In a swift reaction to Sunday's tirade by the House of Representatives on the implementation of the 2012 budget, the Minister of Finance and Coordinating Minister for the Economy, Dr. Ngozi Okonjo-Iweala, has reiterated the Federal Government's commitment to the prudent management of the nation's resources, adding that this has enabled the government to achieve 56 per cent budget execution by June 20.
The House had over the weekend taken exception to the "poor and selective" implementation of the 2012 budget by the executive arm of government and the attitude of officials of government saddled with the responsibility of implementing the budget.
It specifically singled out Okonjo-Iweala and accused her of subjecting the 2012 Appropriation Act to her personal whims and caprices which, the House Committee Chairman on Media and Public Affairs, Hon. Zakari Mohammed, who addressed the press on the issue, said was unlawful.
"It is not within her powers to pick and choose projects and programmes to fund as has been the case with the Appropriation Act, 2012. Her piecemeal and discretionary release of funds for projects, contrary to the schedule approved in the Appropriation Act, is unlawful.

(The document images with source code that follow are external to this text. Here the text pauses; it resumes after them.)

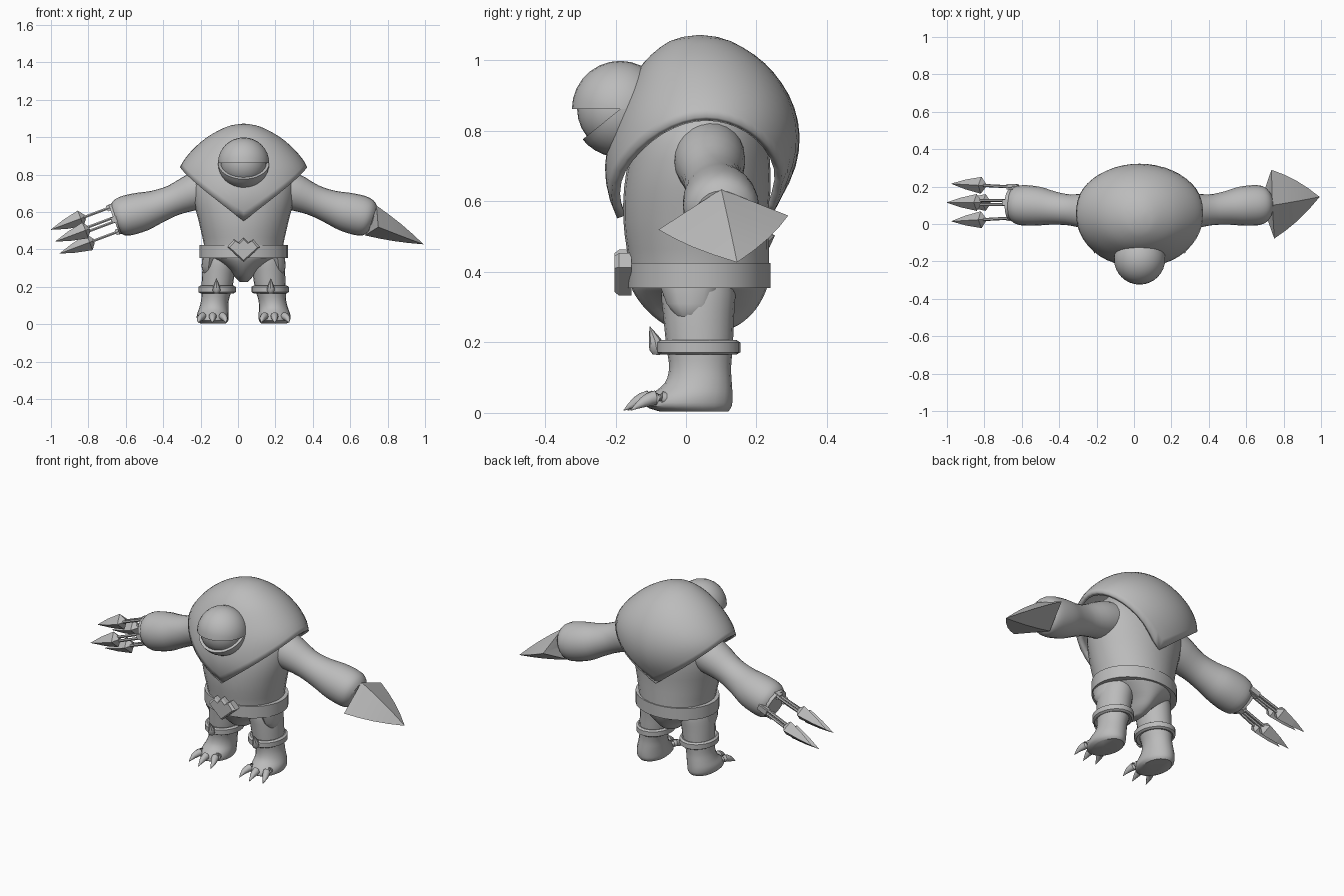
import bpy, bmesh, math
from mathutils import Vector

if "Cube" in bpy.data.objects:
    bpy.data.objects.remove(bpy.data.objects["Cube"])

CX = 0.03  # body centre line
grey = bpy.data.materials.new("plain_grey")
grey.diffuse_color = (0.5, 0.5, 0.5, 1)
grey.use_nodes = True
grey.node_tree.nodes["Principled BSDF"].inputs["Base Color"].default_value = grey.diffuse_color


def finish(name, bm, smooth=40):
    bmesh.ops.remove_doubles(bm, verts=bm.verts, dist=1e-5)
    bmesh.ops.recalc_face_normals(bm, faces=bm.faces)
    me = bpy.data.meshes.new(name)
    bm.to_mesh(me)
    bm.free()
    me.materials.append(grey)
    ob = bpy.data.objects.new(name, me)
    bpy.context.collection.objects.link(ob)
    if smooth:
        bpy.ops.object.select_all(action='DESELECT')
        ob.select_set(True)
        bpy.context.view_layer.objects.active = ob
        bpy.ops.object.shade_smooth_by_angle(angle=math.radians(smooth))
    return ob


def skin(name, rings, caps=True, smooth=40, closed=False):
    """Join equal-length rings of points into a surface."""
    bm = bmesh.new()
    vs = [[bm.verts.new(p) for p in r] for r in rings]
    pairs = list(zip(vs, vs[1:])) + ([(vs[-1], vs[0])] if closed else [])
    for a, b in pairs:
        for i in range(len(a)):
            j = (i + 1) % len(a)
            bm.faces.new((a[i], a[j], b[j], b[i]))
    if caps and not closed:
        bm.faces.new(vs[0])
        bm.faces.new(vs[-1])
    return finish(name, bm, smooth)


def refine(rows, n=3):
    """Catmull-Rom interpolation of rows of numbers."""
    out = []
    for i in range(len(rows) - 1):
        p = [rows[max(0, min(len(rows) - 1, i + k))] for k in (-1, 0, 1, 2)]
        for s in range(n):
            t = s / n
            out.append([b + 0.5 * t * (c - a + t * (2*a - 5*b + 4*c - d + t * (3*(b - c) + d - a)))
                        for a, b, c, d in zip(*p)])
    return out + [list(rows[-1])]


def oval(z, cx, hx, yf, yb, n=28):
    cy, hy = (yf + yb) / 2, (yb - yf) / 2
    return [(cx + hx * math.cos(2 * math.pi * i / n),
             cy + hy * math.sin(2 * math.pi * i / n), z) for i in range(n)]


def tube(name, rows, n=20, smooth=40, phase=0.0, up=Vector((0, 1, 0))):
    """Round loft along a path; rows are x, y, z, radius."""
    pts = [Vector(r[:3]) for r in rows]
    rings = []
    for i, r in enumerate(rows):
        d = (pts[min(i + 1, len(pts) - 1)] - pts[max(i - 1, 0)]).normalized()
        u = (up - d * up.dot(d)).normalized()
        v = d.cross(u)
        rings.append([pts[i] + r[3] * (u * math.cos(phase + 2 * math.pi * k / n)
                                       + v * math.sin(phase + 2 * math.pi * k / n)) for k in range(n)])
    return skin(name, rings, smooth=smooth)


# Torso and pelvis: z, half width, front y, back y
torso = [(.225, .02, .0, .09), (.25, .045, -.06, .15), (.29, .08, -.11, .195),
         (.335, .15, -.145, .222), (.37, .205, -.158, .233), (.43, .213, -.163, .235),
         (.55, .24, -.178, .235), (.68, .27, -.17, .24), (.8, .26, -.13, .22), (.92, .15, -.03, .13)]
skin("torso", [oval(z, CX, h, f, b) for z, h, f, b in refine(torso)])

# Hood: dome whose rim dips at front and back and arches over the shoulders
hood_table = refine([(1.073, .0, .04, .04), (1.058, .085, -.04, .12), (1.0, .195, -.115, .215),
                     (.92, .285, -.165, .282), (.84, .34, -.2, .315), (.76, .352, -.222, .322),
                     (.68, .345, -.23, .305), (.6, .32, -.215, .265), (.54, .29, -.19, .235)], 6)


def hood_at(z):
    for a, b in zip(hood_table, hood_table[1:]):
        if a[0] >= z >= b[0]:
            t = (a[0] - z) / (a[0] - b[0])
            return [p + (q - p) * t for p, q in zip(a, b)]
    return hood_table[-1]


N, M = 48, 16
rings = []
for k in range(M + 1):
    ring = []
    for i in range(N):
        a = 2 * math.pi * i / N
        rim = .552 + .288 * abs(math.cos(a)) ** 1.1
        z, h, f, b = hood_at(1.073 - (1.073 - rim) * (k / M) ** 1.6)
        ring.append((CX + h * math.cos(a), (f + b) / 2 + (b - f) / 2 * math.sin(a), z))
    rings.append(ring)
hood = skin("hood", rings, caps=False, smooth=50)
solid = hood.modifiers.new("thickness", 'SOLIDIFY')
solid.thickness, solid.offset = .025, -1

# Eye with upper and lower lids, wedges of a sphere hinged on the x axis
EYE = Vector((CX, -.187, .862))


def lune(name, r, a0, a1, n=14, m=16):
    bm = bmesh.new()
    rows = []
    for i in range(n + 1):
        a = math.radians(a0 + (a1 - a0) * i / n)
        rows.append([bm.verts.new(EYE + r * Vector((math.cos(math.pi * j / m),
                     -math.cos(a) * math.sin(math.pi * j / m),
                     math.sin(a) * math.sin(math.pi * j / m)))) for j in range(m + 1)])
    for p, q in zip(rows, rows[1:]):
        for j in range(m):
            bm.faces.new((p[j], p[j + 1], q[j + 1], q[j]))
    if a1 - a0 < 360:
        bm.faces.new(rows[0])
        bm.faces.new(rows[-1])
    return finish(name, bm)


lune("eyeball", .122, 0, 360, 28)
lune("upper_eyelid", .137, 0, 180)
lune("lower_eyelid", .137, -180, -39)

# Belt ring and stepped diamond buckle
skin("belt", [oval(z, CX, h, .037 - d, .037 + d, 32) for z, h, d in
              ((.355, .2, .17), (.355, .236, .203), (.425, .236, .203), (.425, .2, .17))], closed=True)
half = [(.0, .463), (.026, .437), (.052, .453), (.088, .413), (.0, .333)]
outline = half + [(-x, z) for x, z in half[3:0:-1]]
skin("buckle", [[(CX + x * s, y, .4 + (z - .4) * s) for x, z in outline]
                for y, s in ((-.155, 1), (-.19, 1), (-.203, .85))], smooth=0)

# Legs, side flaps, knee bands, knee spikes and toe claws
leg = [(.004, .163, .068, -.075, .12), (.02, .165, .083, -.115, .13), (.05, .165, .085, -.1, .132),
       (.085, .16, .078, -.06, .13), (.13, .153, .074, -.048, .128), (.19, .143, .082, -.056, .133),
       (.27, .135, .087, -.064, .136), (.34, .125, .09, -.07, .14), (.4, .12, .08, -.06, .13)]
flap = [(.262, .19, .012, -.01, .03), (.275, .19, .028, -.03, .06), (.31, .187, .038, -.055, .08),
        (.365, .18, .04, -.075, .1)]
band = [(.165, .088, .108), (.172, .1, .119), (.2, .1, .119), (.207, .088, .108), (.2, .07, .08), (.172, .07, .08)]
for s, side in ((-1, "left"), (1, "right")):
    skin(side + "_leg", [oval(z, CX + s * d, h, f, b, 20) for z, d, h, f, b in refine(leg)])
    skin(side + "_hip_flap", [oval(z, CX + s * d, h, f, b, 12) for z, d, h, f, b in flap])
    skin(side + "_knee_band", [oval(z, CX + s * .142, h, .035 - d, .035 + d, 24) for z, h, d in band],
         closed=True)
    x = CX + s * .145
    tube(side + "_knee_spike", [(x, -.085, .165, .01), (x, -.083, .18, .021), (x, -.088, .205, .018),
                                (x, -.103, .245, .001)], 8)
    for i, d in enumerate((.112, .165, .22)):
        x, y = CX + s * d, (.0, -.012, .008)[i]
        dx = s * (d - .16) * .25
        tube(f"{side}_toe_claw_{i + 1}", refine([(x, y - .06, .04, .016), (x, y - .095, .043, .021),
             (x + dx, y - .13, .03, .015), (x + dx * 1.5, y - .165, .007, .001)], 2), 10)

# Arms: distance from centre line, y, z, radius
arm = [(.17, .065, .735, .1), (.26, .068, .71, .1), (.37, .075, .665, .083), (.46, .085, .63, .089),
       (.54, .095, .603, .104), (.62, .1, .582, .108), (.665, .1, .57, .098), (.69, .1, .562, .072)]
for s, side in ((-1, "left"), (1, "right")):
    tube(side + "_arm", [(CX + s * d, y, z, r) for d, y, z, r in refine(arm)], 24)

# Left hand: four rods with spear tips, set in a diamond around the wrist
axis = Vector((-.935, 0, -.35))
perp = Vector((-.35, 0, .935))
wrist = Vector((-.63, .115, .572))


def spike_rows(start, direction, steps):
    return [tuple(start + direction * t) + (r,) for t, r in steps]


for i, (a, b) in enumerate(((1, 0), (0, 1), (-1, 0), (0, -1))):
    start = wrist + perp * a * .068 + Vector((0, b * .082, 0))
    aim = (axis + Vector((0, b * .05, 0))).normalized()
    tube(f"wrist_clasp_{i + 1}", spike_rows(start, aim, ((-.01, .022), (.05, .022))), 4, 0, math.pi / 4)
    for k in (-1, 1):
        off = Vector((0, .011 * k, 0)) if a else perp * .011 * k
        tube(f"claw_rod_{i + 1}_{'a' if k < 0 else 'b'}",
             spike_rows(start + off, aim, ((0, .008), (.2, .008))), 6)
    tube(f"claw_tip_{i + 1}", spike_rows(start, aim, ((.175, .012), (.2, .045), (.29, .026), (.37, .001))),
         4, 0)
tube("wrist_collar", spike_rows(wrist + Vector((0, -.012, 0)), axis, ((.0, .085), (.035, .085))), 16)

# Right hand: short neck and one broad four-sided blade
tube("blade_neck", [(.68, .105, .575, .04), (.735, .11, .545, .034)], 8)
tip = Vector((.993, .145, .427))
base = [Vector(p) for p in ((.74, .1, .635), (.735, .29, .56), (.678, .125, .475), (.75, -.078, .52))]
hub = Vector((.71, .11, .548))
rows = [[hub + (p - hub) * .15 for p in base], base]
for t, bulge in ((.25, 1.08), (.5, 1.17), (.75, 1.25), (.995, 1)):
    centre = hub.lerp(tip, t)
    rows.append([centre + (p - hub) * (1 - t) * bulge for p in base])
skin("hand_blade", rows, smooth=15)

She is, in fact, breaking the law," he had said.
But in a statement signed by her Senior Special Assistant, Paul Nwabuikwu, Monday, the minister gave a breakdown of the milestones of the budget, stating that the total capital budget for 2012 was N1.3 trillion, of which N404 billion had been released so far and N324 billion had been backed by cash.
The percentage of the cash-backed portion that had been utilised, she maintained, was 56 per cent.
She explained that the improvement in the implementation ratio from 39.2 per cent by the end of May to 56 per cent utilisation of cash-backed resources by June 20 was made possible by the direct leadership of President Goodluck Jonathan "who is personally leading the drive for better budget performance."
Okonjo-Iweala assured the public that the 2012 budget was being managed in a way that protects and enhances the best interests of the country, stating that "transparency and prudence remain the key priorities of the Federal Government in the management of the 2012 budget.
"Our objective is to achieve both higher budget implementation and better management of the country's resources.
"We will not toy with public resources because they belong to all Nigerians."
She expressed confidence that there would be further improvement in the level of implementation before the end of the year, stressing that to maximise results, the ministry was careful and methodical in releasing funds to ministries, departments and agencies (MDAs) of government.
She stressed that given the rate of utilisation, there was still room for more implementation, adding that her ministry was not holding any budgeted funds back and that more releases of funds would be made in the near future.
Also joining the fray Monday, the Minister of Health, Prof. Onyebuchi Chukwu, said that by embarking on the execution of constituency projects in the 2012 budget rather than completing the old ones, the legislature had slowed down the implementation of the budget considerably.
He told State House correspondents after his ministry presented its budget performance before the president that the rift between the legislature and the executive was an indication that old projects should be completed before new ones are initiated.
The minister said: "But there are also those that have not been completed, so if you insist that we do new programmes, obviously there will not be enough money to complete those other previous constituency projects that were there.
"If you go through the records, you will find that there are a lot of constituency projects that are yet to be completed because those people who were representatives of the people before are no longer there, they have left. However, the new members are insisting that new projects must be executed first."
Throwing more light on the delayed implementation of the budget, Chukwu said: "The reason is the procurement process; the budget was signed in April and it is after the budget has been signed and MDAs have been advised on what has been appropriated, that they will begin the procurement process."
He said his ministry had attained 39 per cent budget implementation so far, blaming the National Assembly's reduction of the ministry's budget proposal on disease prevention, surveillance and control from N582 million to only N78 million for the ministry's inability to effectively respond to emergencies.
He listed such emergency situations to include Boko Haram attacks, road accidents like where fuel-laden tankers had fallen, and similar disasters where the ministry is ordinarily expected to intervene to check the spread of epidemics and other health challenges.
The executive arm of government and the lower legislative chamber have been at daggers drawn for almost two weeks now over the implementation of the 2012 budget.
The imbroglio started when the budget execution was considered at a plenary of the House of Representatives on July 19, and a motion was passed blaming the president for its poor execution.
During the heated debate, the Minority Leader of the House, Hon. Femi Gbajabiamila, also stated that the House would kick start the process to impeach the president if he failed to attain 100 per cent execution of the budget by September 16 when the legislators returned from their recess.
However, in response to the debate and threat by the House, Okonjo-Iweala had said last week that 100 per cent implementation was not possible and blamed the inclusion of constituency projects into the budget, which had to go through due process before the contracts are awarded, for the hitches in its implementation.